• Garden-variety viruses are small, genetic simpletons, but a special subset called “mimiviruses” are larger, more cell-like, and push the boundaries of what it means to be a virus. A new study in Science reports the discovery of four new mimicries species and hints at the evolutionary origins of these weirdly giant viruses. (NPR)

• The search for Earth’s exoplanet doppelgänger continues with a small, rocky world 39 lightyears away. This is the first time astronomers have been able to discern the atmosphere enveloping a planet less than twice the size of Earth. (New Scientist)

• The American Geophysical Union might change its definition of scientific misconduct to include sexual harassment, rather than just research fraud and plagiarism. The proposed revision to the society’s ethics policy expresses members’ condemnation of recent cases of sexual harassment in the scientific community, but some research integrity experts are wary about conflating two separate categories of unacceptable conduct. (Science)

• In the past few years, ride-share providers like Uber have shuttled an increasing number of ER-bound customers. Although riders might have good reason for calling an Uber instead of an ambulance — it’s cheaper, more reliable, and allows you to choose your hospital — such medical emergency trips can pose serious liability issues for drivers and their employers. (STAT)
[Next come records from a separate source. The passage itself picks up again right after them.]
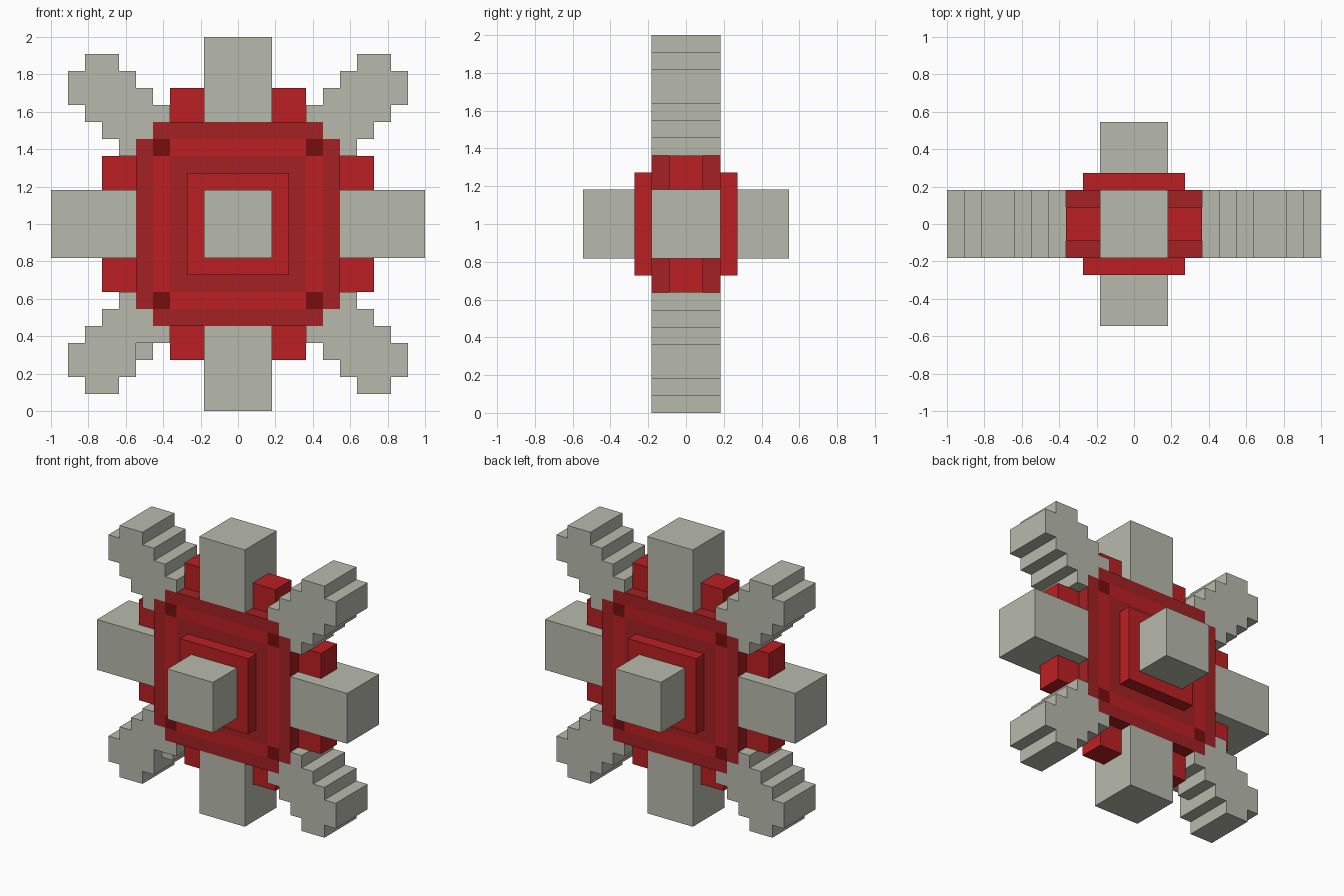
import bpy
import bmesh
from mathutils import Vector

U = 1 / 11          # one block
CENTRE = 11         # height of the hub, in blocks

cube = bpy.data.objects.get("Cube")
if cube:
    bpy.data.objects.remove(cube, do_unlink=True)


def material(name, rgb):
    lin = [((c / 255 + 0.055) / 1.055) ** 2.4 for c in rgb]
    mat = bpy.data.materials.new(name)
    mat.use_nodes = True
    mat.diffuse_color = (*lin, 1)
    mat.node_tree.nodes["Principled BSDF"].inputs["Base Color"].default_value = (*lin, 1)
    return mat


GREY = material("stone_grey", (184, 186, 172))
RED = material("bright_red", (188, 32, 34))
DARK = material("dark_red", (163, 33, 35))
DEEP = material("deep_red", (120, 13, 15))


def finish(bm, name, mats):
    bmesh.ops.recalc_face_normals(bm, faces=bm.faces)
    mesh = bpy.data.meshes.new(name)
    bm.to_mesh(mesh)
    bm.free()
    for m in mats:
        mesh.materials.append(m)
    obj = bpy.data.objects.new(name, mesh)
    bpy.context.collection.objects.link(obj)
    return obj


def box(name, centre, half, mat):
    """Box from centre and half sizes in blocks, relative to the hub."""
    bm = bmesh.new()
    bmesh.ops.create_cube(bm, size=2)
    for v in bm.verts:
        p = Vector(c + h * s for c, h, s in zip(centre, half, v.co))
        v.co = (p + Vector((0, 0, CENTRE))) * U
    return finish(bm, name, [mat])


def panel(name, cells, y0, y1, mats, rule=None):
    """Extrude a set of unit cells in the x-z plane from y0 to y1."""
    bm = bmesh.new()
    for i, j in cells:
        corners = ((i, j), (i + 1, j), (i + 1, j + 1), (i, j + 1))
        bm.faces.new([bm.verts.new((x * U, y0 * U, (z + CENTRE) * U)) for x, z in corners])
    bmesh.ops.remove_doubles(bm, verts=bm.verts, dist=U / 100)
    ext = bmesh.ops.extrude_face_region(bm, geom=bm.faces[:], use_keep_orig=True)
    moved = [g for g in ext["geom"] if isinstance(g, bmesh.types.BMVert)]
    bmesh.ops.translate(bm, verts=moved, vec=(0, (y1 - y0) * U, 0))
    bmesh.ops.recalc_face_normals(bm, faces=bm.faces)
    if rule:
        for f in bm.faces:
            f.material_index = rule(f)
    bmesh.ops.dissolve_limit(bm, angle_limit=0.01, verts=bm.verts, edges=bm.edges,
                             delimit={'MATERIAL'})
    return finish(bm, name, mats)


# Body: notched square with concentric coloured rings
def ring_colour(face):
    c = face.calc_center_median() / U
    if abs(face.normal.y) < 0.5:
        return 1
    x, z = abs(c.x), abs(c.z - CENTRE)
    if 4 < x < 5 and 4 < z < 5:
        return 2
    return 0 if 4 < max(x, z) < 5 else 1


def in_body(i, j):
    a, b = max(i, -i - 1), max(j, -j - 1)
    return a < 6 and b < 6 and a + b < 10


body_cells = [(i, j) for i in range(-6, 6) for j in range(-6, 6) if in_body(i, j)]
panel("body", body_cells, -2, 2, [RED, DARK, DEEP], ring_colour)

# Straight arms, face plates and face posts
for s, side, end, face in ((1, "left", "top", "back"), (-1, "right", "bottom", "front")):
    box(side + "_arm", (s * 8.5, 0, 0), (2.5, 2, 2), GREY)
    box(end + "_arm", (0, 0, s * 8.5), (2, 2, 2.5), GREY)
    box(face + "_plate", (0, s * 2.5, 0), (3, 0.5, 3), RED)
    box(face + "_post", (0, s * 4.5, 0), (2, 1.5, 2), GREY)

# Stepped diagonal arms and the red blocks beside the straight arms
arm = [(i, j) for i in range(4, 10) for j in range(4, 10)
       if abs(i - j) <= 2 and i + j <= 17 and not in_body(i, j)]
for sx, side in ((1, "left"), (-1, "right")):
    for sz, end in ((1, "upper"), (-1, "lower")):
        name = f"{end}_{side}_"
        cells = [(i if sx > 0 else -i - 1, j if sz > 0 else -j - 1) for i, j in arm]
        if sx < 0 and sz < 0:
            # this arm has one block missing from its front layer
            panel(name + "arm_front", [c for c in cells if c != (-6, -8)], -2, -1, [GREY])
            panel(name + "arm", cells, -1, 2, [GREY])
        else:
            panel(name + "arm", cells, -2, 2, [GREY])
        box(name + "side_block", (sx * 7, 0, sz * 3), (1, 1, 1), RED)
        box(name + "end_block", (sx * 3, 0, sz * 7), (1, 1, 1), RED)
• And finally, NASA is celebrating Earth Day by putting 64,000 patches of the planet up for adoption. It’s a bit like adopting a highway or naming a star; participants don’t get legal rights to their 55-mile-wide adopted area, but they do get access individualized scientific data on the region and a nifty certificate to show off on social media. (CNN)